## Goal of the exercise
Every line containing the string "verts" should be returned from the records.

-- Supplied information follows --

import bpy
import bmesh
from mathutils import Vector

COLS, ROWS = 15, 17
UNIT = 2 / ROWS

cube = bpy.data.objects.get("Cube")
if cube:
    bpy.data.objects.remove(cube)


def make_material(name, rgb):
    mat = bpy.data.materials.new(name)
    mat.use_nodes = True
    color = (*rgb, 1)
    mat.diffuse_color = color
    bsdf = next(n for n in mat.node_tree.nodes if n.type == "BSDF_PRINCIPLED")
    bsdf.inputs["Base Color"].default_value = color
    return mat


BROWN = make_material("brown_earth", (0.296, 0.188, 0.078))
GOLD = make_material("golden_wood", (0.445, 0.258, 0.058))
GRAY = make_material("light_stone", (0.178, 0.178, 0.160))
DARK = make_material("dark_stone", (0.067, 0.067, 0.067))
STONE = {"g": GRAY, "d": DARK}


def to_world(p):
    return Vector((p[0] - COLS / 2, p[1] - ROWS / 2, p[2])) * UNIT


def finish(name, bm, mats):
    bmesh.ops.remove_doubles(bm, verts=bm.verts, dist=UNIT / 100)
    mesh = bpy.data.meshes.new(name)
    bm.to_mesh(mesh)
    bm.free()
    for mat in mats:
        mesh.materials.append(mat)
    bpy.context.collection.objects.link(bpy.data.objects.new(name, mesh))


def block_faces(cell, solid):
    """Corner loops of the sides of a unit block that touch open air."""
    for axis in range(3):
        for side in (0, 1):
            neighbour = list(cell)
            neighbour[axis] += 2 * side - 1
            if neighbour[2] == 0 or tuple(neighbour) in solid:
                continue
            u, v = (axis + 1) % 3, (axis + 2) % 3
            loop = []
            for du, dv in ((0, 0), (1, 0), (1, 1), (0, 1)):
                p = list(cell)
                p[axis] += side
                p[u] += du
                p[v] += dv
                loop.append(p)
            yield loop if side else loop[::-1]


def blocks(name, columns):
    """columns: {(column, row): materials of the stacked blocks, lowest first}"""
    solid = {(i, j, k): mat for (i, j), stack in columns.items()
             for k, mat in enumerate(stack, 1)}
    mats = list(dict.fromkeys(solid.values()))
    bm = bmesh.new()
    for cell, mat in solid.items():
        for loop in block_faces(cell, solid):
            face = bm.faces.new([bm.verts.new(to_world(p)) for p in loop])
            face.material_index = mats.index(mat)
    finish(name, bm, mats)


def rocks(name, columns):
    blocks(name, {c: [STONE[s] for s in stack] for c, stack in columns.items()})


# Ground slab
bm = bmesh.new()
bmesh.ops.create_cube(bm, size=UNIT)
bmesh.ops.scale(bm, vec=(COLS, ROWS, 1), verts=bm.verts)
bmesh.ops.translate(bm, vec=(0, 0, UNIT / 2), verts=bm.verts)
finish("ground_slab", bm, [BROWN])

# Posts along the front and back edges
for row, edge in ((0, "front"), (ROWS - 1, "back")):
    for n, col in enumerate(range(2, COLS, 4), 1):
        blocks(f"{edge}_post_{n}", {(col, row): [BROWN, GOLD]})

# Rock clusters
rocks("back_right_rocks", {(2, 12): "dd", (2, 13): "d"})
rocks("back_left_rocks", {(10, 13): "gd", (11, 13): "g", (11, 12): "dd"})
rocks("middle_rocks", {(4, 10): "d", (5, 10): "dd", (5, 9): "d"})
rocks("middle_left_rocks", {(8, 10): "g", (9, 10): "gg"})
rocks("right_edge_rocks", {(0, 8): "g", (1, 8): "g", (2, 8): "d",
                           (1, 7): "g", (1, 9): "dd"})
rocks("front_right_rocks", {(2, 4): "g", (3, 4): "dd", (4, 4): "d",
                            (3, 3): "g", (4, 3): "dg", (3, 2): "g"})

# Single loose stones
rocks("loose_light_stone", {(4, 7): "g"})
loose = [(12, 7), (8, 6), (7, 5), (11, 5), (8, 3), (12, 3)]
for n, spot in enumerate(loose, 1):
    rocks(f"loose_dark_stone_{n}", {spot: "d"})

-- Supplied information concluded --
-- Supplied information follows --

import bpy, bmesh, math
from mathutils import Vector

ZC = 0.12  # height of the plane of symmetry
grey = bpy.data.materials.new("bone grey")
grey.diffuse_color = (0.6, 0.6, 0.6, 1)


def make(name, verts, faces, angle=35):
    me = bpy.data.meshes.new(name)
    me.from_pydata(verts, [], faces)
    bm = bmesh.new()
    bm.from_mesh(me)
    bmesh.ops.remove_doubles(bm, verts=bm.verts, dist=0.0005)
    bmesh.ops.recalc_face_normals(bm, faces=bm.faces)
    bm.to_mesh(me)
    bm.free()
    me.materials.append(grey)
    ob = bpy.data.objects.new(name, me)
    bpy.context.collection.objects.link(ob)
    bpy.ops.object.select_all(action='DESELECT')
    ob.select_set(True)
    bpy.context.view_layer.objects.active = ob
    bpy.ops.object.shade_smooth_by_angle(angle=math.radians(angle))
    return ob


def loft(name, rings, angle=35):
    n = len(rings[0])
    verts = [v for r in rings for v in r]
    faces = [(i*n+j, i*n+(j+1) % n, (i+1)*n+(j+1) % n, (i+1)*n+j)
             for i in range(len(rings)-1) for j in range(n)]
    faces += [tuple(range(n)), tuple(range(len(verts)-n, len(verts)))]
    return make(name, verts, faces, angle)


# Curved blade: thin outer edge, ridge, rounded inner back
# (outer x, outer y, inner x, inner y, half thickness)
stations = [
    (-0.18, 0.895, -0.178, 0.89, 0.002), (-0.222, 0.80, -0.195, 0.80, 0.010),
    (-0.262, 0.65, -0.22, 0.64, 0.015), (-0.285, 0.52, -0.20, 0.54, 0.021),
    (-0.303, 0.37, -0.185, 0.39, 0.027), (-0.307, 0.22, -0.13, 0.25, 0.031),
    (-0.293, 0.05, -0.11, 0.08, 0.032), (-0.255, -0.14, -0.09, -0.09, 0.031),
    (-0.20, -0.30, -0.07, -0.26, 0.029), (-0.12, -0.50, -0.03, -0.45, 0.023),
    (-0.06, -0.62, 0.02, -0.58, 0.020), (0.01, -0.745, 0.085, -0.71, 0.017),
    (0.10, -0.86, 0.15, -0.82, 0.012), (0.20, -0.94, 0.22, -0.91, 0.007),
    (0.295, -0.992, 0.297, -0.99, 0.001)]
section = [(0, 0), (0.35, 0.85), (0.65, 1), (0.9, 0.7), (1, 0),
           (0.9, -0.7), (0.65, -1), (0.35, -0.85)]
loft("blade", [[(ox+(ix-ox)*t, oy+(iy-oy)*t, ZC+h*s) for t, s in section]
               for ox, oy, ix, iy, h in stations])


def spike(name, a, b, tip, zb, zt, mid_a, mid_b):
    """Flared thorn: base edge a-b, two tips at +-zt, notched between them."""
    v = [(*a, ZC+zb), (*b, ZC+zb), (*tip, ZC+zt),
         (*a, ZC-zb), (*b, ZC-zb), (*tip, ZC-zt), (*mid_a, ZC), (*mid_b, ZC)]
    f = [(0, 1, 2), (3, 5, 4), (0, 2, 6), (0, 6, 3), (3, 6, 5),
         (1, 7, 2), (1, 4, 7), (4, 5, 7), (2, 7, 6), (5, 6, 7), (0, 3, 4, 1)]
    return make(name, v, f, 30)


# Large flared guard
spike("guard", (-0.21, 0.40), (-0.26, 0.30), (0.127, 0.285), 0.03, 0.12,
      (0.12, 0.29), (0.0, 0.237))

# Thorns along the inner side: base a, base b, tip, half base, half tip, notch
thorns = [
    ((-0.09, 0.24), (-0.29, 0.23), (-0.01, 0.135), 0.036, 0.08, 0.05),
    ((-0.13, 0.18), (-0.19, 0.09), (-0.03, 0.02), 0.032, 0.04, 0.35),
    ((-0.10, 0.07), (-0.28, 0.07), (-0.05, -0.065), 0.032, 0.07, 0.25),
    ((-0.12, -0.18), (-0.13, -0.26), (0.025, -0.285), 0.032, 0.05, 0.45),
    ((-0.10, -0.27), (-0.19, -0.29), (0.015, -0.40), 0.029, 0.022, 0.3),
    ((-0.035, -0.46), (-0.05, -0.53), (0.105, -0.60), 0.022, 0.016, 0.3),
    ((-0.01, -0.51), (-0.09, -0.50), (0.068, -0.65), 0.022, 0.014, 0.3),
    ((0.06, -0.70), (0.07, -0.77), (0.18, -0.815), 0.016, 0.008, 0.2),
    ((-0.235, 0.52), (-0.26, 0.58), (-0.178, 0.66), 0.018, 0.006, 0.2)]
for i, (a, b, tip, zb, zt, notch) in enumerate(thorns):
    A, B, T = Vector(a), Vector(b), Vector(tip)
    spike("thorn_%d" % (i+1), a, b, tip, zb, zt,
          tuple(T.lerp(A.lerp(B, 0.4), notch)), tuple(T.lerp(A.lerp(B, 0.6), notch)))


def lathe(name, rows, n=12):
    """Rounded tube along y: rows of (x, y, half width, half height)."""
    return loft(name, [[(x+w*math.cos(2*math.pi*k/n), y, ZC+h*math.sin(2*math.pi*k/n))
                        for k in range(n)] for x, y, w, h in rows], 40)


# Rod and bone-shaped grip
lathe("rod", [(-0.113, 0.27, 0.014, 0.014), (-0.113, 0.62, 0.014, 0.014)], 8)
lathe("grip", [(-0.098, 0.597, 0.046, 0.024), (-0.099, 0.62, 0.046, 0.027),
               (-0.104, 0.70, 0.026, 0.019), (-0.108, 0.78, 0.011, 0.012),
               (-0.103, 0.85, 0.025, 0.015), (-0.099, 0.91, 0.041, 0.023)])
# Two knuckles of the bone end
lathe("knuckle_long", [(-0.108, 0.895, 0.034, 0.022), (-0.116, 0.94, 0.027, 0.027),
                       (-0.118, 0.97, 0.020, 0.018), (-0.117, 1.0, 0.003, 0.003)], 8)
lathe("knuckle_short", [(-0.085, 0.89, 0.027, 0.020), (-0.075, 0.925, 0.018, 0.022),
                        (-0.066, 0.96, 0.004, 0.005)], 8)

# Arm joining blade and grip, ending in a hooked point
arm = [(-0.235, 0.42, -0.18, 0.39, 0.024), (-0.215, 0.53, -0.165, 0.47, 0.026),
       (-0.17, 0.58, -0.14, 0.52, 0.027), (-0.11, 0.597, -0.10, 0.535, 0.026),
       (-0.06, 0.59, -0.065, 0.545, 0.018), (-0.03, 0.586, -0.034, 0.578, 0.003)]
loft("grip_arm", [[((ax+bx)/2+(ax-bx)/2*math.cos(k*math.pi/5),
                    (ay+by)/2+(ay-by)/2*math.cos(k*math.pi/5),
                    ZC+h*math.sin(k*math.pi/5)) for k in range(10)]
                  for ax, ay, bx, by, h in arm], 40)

-- Supplied information concluded --

## Answer to this exercise
    bmesh.ops.remove_doubles(bm, verts=bm.verts, dist=UNIT / 100)
            face = bm.faces.new([bm.verts.new(to_world(p)) for p in loop])
bmesh.ops.scale(bm, vec=(COLS, ROWS, 1), verts=bm.verts)
bmesh.ops.translate(bm, vec=(0, 0, UNIT / 2), verts=bm.verts)
def make(name, verts, faces, angle=35):
    me.from_pydata(verts, [], faces)
    bmesh.ops.remove_doubles(bm, verts=bm.verts, dist=0.0005)
    verts = [v for r in rings for v in r]
    faces += [tuple(range(n)), tuple(range(len(verts)-n, len(verts)))]
    return make(name, verts, faces, angle)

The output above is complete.